A Scottish Government analysis into the impact of UK Government welfare measures on Scotland suggests social security spend will fall by £3.9 billion by 2020/21 and hundreds of thousands of people will lose out on benefits.
Anti-poverty campaigners urged the UK Government to act immediately to end benefit freezes and urged the Scottish Government to use its new welfare powers to do more to mitigate the cuts.
The Welfare Reform Annual Report 2017 said around £0.9 billion of the reduction was down to measures announced by the Conservative Government of 2015-17.
The benefit freeze is expected to reduce spending in Scotland by £370 million and the reduction in the work allowance of Universal Credit by £250 million by 2020/21. The Benefit Cap will reduce spending by an estimated £6 million by 2020/21 and the removal of housing benefit by around £3 million by 2020/21.

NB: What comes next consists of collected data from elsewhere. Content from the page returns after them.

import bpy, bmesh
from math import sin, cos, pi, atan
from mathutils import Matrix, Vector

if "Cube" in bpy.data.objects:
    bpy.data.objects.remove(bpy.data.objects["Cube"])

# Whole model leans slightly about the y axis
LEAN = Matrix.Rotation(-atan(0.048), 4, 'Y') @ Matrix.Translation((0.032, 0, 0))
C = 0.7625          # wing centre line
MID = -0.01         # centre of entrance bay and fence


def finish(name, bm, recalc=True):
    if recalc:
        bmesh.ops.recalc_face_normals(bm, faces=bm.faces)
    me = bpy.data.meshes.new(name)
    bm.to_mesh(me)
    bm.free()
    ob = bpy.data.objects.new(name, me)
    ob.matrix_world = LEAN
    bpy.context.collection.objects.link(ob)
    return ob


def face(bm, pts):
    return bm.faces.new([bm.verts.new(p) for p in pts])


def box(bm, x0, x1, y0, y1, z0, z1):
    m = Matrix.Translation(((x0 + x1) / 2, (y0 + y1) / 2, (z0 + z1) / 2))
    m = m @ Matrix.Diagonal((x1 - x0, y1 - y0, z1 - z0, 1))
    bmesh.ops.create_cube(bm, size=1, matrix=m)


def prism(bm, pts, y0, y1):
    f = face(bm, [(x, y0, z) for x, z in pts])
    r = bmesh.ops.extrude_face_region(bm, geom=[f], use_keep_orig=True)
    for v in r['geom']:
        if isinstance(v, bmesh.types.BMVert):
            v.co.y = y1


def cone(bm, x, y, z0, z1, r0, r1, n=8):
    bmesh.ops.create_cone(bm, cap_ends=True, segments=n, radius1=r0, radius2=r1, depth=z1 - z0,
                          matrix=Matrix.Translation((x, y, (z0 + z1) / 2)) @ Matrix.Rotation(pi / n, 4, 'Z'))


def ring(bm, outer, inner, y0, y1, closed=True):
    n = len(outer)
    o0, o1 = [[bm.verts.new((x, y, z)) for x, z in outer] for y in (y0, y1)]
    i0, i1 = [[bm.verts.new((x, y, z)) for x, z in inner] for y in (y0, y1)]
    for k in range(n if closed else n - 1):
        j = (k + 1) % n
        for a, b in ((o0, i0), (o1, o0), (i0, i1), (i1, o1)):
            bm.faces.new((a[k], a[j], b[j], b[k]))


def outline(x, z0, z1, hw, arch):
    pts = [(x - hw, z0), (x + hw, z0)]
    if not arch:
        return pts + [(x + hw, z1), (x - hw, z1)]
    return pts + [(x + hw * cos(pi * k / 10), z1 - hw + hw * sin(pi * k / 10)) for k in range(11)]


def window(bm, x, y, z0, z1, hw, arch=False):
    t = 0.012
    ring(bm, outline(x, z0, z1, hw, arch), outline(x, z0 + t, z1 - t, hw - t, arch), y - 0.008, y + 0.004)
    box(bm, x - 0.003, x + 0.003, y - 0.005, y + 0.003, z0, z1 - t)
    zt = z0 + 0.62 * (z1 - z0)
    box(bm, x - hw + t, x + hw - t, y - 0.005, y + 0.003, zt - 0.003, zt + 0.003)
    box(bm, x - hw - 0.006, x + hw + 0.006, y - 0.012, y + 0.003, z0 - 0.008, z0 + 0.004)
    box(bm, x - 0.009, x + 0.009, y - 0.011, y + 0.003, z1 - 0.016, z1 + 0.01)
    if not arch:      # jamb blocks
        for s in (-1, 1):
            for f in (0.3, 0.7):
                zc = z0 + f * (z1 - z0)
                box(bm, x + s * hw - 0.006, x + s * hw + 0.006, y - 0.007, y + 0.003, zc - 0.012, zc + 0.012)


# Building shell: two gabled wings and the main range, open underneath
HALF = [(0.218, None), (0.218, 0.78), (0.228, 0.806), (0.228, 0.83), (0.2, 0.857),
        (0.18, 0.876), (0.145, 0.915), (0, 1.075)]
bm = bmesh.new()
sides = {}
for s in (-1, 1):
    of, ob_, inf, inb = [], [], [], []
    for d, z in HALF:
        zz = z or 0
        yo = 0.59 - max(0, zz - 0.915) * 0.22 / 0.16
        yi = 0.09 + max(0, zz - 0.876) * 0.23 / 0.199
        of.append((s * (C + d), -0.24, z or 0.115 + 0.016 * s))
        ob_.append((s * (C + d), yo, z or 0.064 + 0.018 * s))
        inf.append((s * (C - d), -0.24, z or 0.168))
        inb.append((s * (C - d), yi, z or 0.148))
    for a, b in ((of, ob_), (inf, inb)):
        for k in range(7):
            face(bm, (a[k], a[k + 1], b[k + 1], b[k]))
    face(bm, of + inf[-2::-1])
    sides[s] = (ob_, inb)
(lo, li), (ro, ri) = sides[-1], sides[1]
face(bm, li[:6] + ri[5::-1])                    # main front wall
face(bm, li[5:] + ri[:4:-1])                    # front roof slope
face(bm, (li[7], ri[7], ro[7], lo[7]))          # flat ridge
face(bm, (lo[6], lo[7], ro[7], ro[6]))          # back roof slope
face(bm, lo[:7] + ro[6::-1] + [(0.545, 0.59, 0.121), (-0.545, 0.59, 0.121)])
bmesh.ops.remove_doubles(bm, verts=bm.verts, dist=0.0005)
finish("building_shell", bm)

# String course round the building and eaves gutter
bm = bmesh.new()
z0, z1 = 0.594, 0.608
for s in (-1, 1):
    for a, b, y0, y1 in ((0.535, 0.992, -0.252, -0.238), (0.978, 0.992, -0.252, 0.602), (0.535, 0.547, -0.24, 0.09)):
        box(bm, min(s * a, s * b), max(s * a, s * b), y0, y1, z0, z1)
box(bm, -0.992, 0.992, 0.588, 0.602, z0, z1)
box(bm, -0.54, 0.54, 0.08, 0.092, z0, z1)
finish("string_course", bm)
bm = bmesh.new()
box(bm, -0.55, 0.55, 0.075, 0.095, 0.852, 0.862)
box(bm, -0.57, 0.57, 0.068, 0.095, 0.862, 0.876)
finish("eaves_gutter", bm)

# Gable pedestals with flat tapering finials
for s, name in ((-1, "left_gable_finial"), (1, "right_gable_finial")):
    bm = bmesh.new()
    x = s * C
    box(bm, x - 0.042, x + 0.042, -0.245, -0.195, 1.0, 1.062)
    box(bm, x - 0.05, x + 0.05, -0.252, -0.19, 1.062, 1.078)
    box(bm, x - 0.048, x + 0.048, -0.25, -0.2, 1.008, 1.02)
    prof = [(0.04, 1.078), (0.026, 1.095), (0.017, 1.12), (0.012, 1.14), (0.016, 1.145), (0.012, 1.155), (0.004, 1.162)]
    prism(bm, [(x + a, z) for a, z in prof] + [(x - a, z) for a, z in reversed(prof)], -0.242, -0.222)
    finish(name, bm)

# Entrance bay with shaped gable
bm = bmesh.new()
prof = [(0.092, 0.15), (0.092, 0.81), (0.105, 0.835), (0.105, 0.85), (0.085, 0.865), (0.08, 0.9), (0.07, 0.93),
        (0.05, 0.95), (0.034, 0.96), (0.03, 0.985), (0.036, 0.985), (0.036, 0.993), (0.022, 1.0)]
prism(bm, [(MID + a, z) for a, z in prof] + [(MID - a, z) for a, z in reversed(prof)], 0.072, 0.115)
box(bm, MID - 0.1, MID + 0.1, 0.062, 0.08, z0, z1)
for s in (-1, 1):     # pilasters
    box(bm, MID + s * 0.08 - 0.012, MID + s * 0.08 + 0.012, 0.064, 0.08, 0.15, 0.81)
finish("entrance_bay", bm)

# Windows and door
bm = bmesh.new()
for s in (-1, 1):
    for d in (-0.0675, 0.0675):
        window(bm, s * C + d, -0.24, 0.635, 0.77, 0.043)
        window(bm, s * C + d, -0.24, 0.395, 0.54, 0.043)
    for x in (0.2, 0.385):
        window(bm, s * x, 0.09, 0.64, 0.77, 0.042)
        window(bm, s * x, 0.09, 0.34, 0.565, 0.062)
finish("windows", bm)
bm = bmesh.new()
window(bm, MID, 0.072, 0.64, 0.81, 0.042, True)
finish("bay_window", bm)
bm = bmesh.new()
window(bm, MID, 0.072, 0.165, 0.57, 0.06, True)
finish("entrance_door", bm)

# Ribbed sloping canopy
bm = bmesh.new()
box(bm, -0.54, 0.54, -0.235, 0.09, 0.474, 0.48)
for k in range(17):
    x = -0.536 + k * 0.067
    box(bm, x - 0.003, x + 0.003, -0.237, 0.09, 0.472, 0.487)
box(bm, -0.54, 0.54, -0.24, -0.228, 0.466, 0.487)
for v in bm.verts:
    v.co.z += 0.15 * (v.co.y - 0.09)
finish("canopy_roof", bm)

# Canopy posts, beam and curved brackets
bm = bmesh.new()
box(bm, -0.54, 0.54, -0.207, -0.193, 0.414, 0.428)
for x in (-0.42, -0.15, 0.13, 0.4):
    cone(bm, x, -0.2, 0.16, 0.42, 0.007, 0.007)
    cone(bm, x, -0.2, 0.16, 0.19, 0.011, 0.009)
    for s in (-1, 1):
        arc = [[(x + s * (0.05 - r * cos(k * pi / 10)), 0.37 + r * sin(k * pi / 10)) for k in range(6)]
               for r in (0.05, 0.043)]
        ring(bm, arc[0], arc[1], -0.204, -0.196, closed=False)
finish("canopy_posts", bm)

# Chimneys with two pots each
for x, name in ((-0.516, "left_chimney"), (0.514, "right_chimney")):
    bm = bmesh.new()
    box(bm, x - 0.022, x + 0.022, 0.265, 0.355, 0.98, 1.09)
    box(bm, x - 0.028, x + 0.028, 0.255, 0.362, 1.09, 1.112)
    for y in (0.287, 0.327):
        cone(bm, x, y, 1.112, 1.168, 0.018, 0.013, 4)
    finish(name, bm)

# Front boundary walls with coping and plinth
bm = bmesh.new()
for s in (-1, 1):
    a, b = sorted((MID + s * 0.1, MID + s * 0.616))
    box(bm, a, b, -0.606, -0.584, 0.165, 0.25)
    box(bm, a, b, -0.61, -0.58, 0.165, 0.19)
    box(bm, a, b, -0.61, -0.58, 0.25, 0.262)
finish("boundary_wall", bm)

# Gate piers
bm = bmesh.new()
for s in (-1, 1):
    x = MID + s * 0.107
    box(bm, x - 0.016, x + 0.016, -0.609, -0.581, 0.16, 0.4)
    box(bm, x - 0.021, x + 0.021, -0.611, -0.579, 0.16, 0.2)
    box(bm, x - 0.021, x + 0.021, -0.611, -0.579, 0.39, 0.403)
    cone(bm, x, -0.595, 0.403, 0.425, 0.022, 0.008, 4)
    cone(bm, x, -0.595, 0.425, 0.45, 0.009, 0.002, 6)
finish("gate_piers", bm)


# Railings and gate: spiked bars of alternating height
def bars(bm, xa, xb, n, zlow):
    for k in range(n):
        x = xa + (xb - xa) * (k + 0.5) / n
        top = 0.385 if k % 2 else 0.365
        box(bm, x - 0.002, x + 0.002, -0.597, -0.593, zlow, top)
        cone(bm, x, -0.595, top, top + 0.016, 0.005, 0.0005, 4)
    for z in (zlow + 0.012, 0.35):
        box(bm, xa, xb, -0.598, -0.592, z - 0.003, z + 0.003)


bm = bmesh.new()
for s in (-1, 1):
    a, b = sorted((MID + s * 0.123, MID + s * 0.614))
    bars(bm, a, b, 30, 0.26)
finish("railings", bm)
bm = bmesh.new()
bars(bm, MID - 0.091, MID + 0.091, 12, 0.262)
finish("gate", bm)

When looked at by local authority, the report said Glasgow is estimated to experience the largest fall in total welfare spending (£120 million by 2020/21).
West Dunbartonshire, North Ayrshire, Dundee, Inverclyde and North Lanarkshire in particular are likely to experience the biggest falls in welfare spending by 2020/21.
The report said there was evidence to suggest women are disproportionately impacted by the UK Government welfare reforms. It pointed out lone parents, who are mostly women, are more reliant on many low income benefits.
Reform to disability and incapacity benefits, including reassessments from Disability Living Allowance to the Personal Independence Payment, have resulted in some people receiving no award or a reduced sum.
While the introduction of a stricter test to claim benefits has seen people lose out. Young people have been affected by a default entitlement to the housing element of Universal Credit.
Social Security Minister Jeane Freeman said: “This report presents the stark reality of the UK Government’s austerity programme which imposes unjust welfare cuts that not only continue to cause misery and push more people into poverty, but also directly affect local economies across Scotland and attract international criticism.
“These cuts are damaging our people and they are harmful to our communities. Every pound taken away from those entitled to financial support not only affects those individuals and their families, it is also a pound less that is spent locally.”
Ms Freeman said the Scottish Government had spend more than £350 million to mitigate the cuts.
But she added: “It is simply not possible to for us to mitigate all of the UK Government’s welfare cuts without major reductions in our expenditure in other vital public services, in growing our economy and in providing real opportunity to our young people.”
John Dickie of the Child Poverty Action Group said the report laid bare the “devastating impact” of benefit cuts.
He said: “This report makes clear it is families with children that are being hardest hit. By the end of the decade ordinary families, both in and out of work, will have seen their incomes cut by nearly £4billion a year in Scotland alone, and the consequences are played out in rising child poverty, rising rent arrears and the scandal of increasing reliance on food banks. The UK government needs to act now to end the freeze on benefit uprating and restore the value of the new universal credit.
“Scottish Government mitigation in the form of additional spending on discretionary housing payments, the Scottish welfare Fund and council tax reduction is hugely welcome but if Ministers are serious about eradicating child poverty by 2030 a sea change in the level of investment in supporting family incomes is needed. Using new powers to top up child benefit for example could alone lift 30 000 children out of poverty.”